Playing each game, one after another, felt incredibly nostalgic. I was thrilled to replay the two first Genesis games I’d ever owned – Sonic the Hedgehog and Alien Storm. I remember buying those, along with a new Genesis system, with my hard-earned babysitting money and first playing them in a hotel in Florida during a snowstorm (yeah, go figure). Sure, most of these games could be considered far out-dated, but one thing many of them possess is the charm of playing a side-scroller, which has become rare in most 3-D games today. I’ve played the 2006 Sonic 360, and in my heart, it just doesn’t compare to the excitement of the original 2D version.
Having the save slots was a nice treat, which meant not requiring to play the game from beginning to end in one sitting. As a result, I was able to clear many titles that I just didn’t have the time or patience for when I was a kid, such as Ecco the Dolphin or the later Sonic titles.
Not to sound like a Trophy Whore, but I had a lot of fun in collecting this platinum. This game isn’t difficult to achieve 100%, and is perfect for anyone with ADD. Just load up a game, play until you collect the required trophy/achievement, then load up the next game. It’s impossible to get bored, because you’re always playing something completely different, every twenty minutes.
What I didn’t like:
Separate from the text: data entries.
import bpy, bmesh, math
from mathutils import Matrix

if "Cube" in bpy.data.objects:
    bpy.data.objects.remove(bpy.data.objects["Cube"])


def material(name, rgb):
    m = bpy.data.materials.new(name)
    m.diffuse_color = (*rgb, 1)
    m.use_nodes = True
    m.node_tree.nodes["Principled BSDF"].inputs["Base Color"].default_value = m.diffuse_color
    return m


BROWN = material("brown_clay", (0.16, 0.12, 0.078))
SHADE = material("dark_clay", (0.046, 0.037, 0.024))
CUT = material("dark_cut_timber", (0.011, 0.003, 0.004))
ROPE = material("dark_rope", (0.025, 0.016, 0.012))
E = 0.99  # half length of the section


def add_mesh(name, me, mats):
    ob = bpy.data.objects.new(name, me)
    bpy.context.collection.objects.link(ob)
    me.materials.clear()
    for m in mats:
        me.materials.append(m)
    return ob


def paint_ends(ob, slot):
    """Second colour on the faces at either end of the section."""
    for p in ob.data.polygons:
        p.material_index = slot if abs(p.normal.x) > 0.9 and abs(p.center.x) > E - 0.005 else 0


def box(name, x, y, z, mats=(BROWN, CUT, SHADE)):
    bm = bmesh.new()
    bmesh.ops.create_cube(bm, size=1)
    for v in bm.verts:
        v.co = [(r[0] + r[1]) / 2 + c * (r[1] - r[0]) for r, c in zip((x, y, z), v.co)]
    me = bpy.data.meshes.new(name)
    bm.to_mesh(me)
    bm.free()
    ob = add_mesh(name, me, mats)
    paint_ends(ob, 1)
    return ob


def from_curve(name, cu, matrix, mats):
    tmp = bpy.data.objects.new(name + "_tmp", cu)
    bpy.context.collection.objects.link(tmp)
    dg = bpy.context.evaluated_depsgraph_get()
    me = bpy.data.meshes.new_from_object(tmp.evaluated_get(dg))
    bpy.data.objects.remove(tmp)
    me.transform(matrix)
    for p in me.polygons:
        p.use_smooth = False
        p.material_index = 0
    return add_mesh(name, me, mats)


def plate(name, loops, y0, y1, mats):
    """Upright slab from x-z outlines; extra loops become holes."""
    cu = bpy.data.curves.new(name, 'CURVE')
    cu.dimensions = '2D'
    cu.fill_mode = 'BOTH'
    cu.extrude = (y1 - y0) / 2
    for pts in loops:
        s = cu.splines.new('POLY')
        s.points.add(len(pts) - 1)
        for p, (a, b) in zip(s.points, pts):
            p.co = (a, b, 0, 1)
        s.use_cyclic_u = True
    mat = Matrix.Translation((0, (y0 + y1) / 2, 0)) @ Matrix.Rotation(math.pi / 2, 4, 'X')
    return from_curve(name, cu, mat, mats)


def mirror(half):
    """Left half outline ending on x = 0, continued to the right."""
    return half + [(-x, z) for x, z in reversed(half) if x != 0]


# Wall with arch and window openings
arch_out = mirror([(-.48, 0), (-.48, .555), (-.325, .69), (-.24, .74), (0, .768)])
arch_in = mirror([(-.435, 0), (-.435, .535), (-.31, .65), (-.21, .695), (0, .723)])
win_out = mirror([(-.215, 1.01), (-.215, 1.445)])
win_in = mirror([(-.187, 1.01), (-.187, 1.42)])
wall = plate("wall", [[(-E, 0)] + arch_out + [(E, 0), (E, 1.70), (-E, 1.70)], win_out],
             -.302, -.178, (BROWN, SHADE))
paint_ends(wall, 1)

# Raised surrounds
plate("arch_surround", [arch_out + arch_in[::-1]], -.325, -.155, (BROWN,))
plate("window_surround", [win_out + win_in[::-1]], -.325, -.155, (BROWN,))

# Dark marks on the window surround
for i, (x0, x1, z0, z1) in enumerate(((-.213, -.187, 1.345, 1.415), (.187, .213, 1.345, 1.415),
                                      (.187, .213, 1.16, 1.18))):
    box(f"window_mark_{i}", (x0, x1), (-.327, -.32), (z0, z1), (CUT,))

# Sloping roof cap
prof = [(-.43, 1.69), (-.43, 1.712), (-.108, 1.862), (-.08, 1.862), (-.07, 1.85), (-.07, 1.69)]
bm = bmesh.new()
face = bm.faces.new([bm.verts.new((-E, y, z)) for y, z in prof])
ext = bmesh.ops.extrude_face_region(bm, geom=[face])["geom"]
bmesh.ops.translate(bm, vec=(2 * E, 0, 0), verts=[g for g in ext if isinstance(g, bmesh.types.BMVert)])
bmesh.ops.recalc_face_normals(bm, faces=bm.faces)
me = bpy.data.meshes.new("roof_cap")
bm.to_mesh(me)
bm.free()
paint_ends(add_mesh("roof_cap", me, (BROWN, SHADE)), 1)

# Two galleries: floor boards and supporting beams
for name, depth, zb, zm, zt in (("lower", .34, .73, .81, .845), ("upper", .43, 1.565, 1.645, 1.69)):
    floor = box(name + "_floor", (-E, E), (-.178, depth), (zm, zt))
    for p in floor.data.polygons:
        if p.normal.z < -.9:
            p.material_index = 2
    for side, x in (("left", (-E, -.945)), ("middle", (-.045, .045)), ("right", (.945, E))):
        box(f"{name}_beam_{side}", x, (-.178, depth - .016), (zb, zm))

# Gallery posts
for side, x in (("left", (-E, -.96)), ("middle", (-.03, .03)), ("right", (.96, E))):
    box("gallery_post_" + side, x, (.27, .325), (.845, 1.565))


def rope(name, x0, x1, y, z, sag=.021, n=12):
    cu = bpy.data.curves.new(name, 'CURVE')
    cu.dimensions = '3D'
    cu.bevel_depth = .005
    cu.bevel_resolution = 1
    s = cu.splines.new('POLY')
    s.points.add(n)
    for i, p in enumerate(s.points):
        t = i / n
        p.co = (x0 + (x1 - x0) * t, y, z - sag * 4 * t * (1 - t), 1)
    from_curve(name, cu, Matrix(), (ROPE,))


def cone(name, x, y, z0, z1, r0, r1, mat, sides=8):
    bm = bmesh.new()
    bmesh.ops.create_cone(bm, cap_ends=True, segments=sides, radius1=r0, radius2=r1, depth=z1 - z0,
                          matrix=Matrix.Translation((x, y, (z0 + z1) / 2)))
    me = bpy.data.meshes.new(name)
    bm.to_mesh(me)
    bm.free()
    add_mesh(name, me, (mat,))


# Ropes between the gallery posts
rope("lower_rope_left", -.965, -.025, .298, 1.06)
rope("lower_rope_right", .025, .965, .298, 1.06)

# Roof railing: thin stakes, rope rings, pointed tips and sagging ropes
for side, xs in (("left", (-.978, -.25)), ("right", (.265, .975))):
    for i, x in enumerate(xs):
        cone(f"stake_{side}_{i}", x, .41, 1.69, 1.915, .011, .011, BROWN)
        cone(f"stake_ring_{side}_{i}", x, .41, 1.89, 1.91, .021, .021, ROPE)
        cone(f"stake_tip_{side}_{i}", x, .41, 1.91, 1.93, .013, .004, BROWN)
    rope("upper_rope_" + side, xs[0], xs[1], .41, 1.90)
There were a few Genesis games which I was disappointed to see didn’t make the collection. Populous was one of my all-time favourite games, and I was hoping Michael Jackson’s Moonwalker would be on there, considering it was one of the first Genesis titles. But to be fair, you can’t please everybody. And with 48 titles, there’s certainly something to please someone.
Sonic’s Ultimate Genesis Collection is a great experience for anyone who wishes to relive their gaming past. There are certainly enough titles in this collection to keep you busy for at least a year, if not longer. I can’t imagine anyone outside the Generation X bracket, like myself, who would enjoy playing such outdated games; but for those of you who grew up with Sonic and Ecco distracting you from your homework, this is a great Playstation 3 or Xbox 360 title to have in your collection.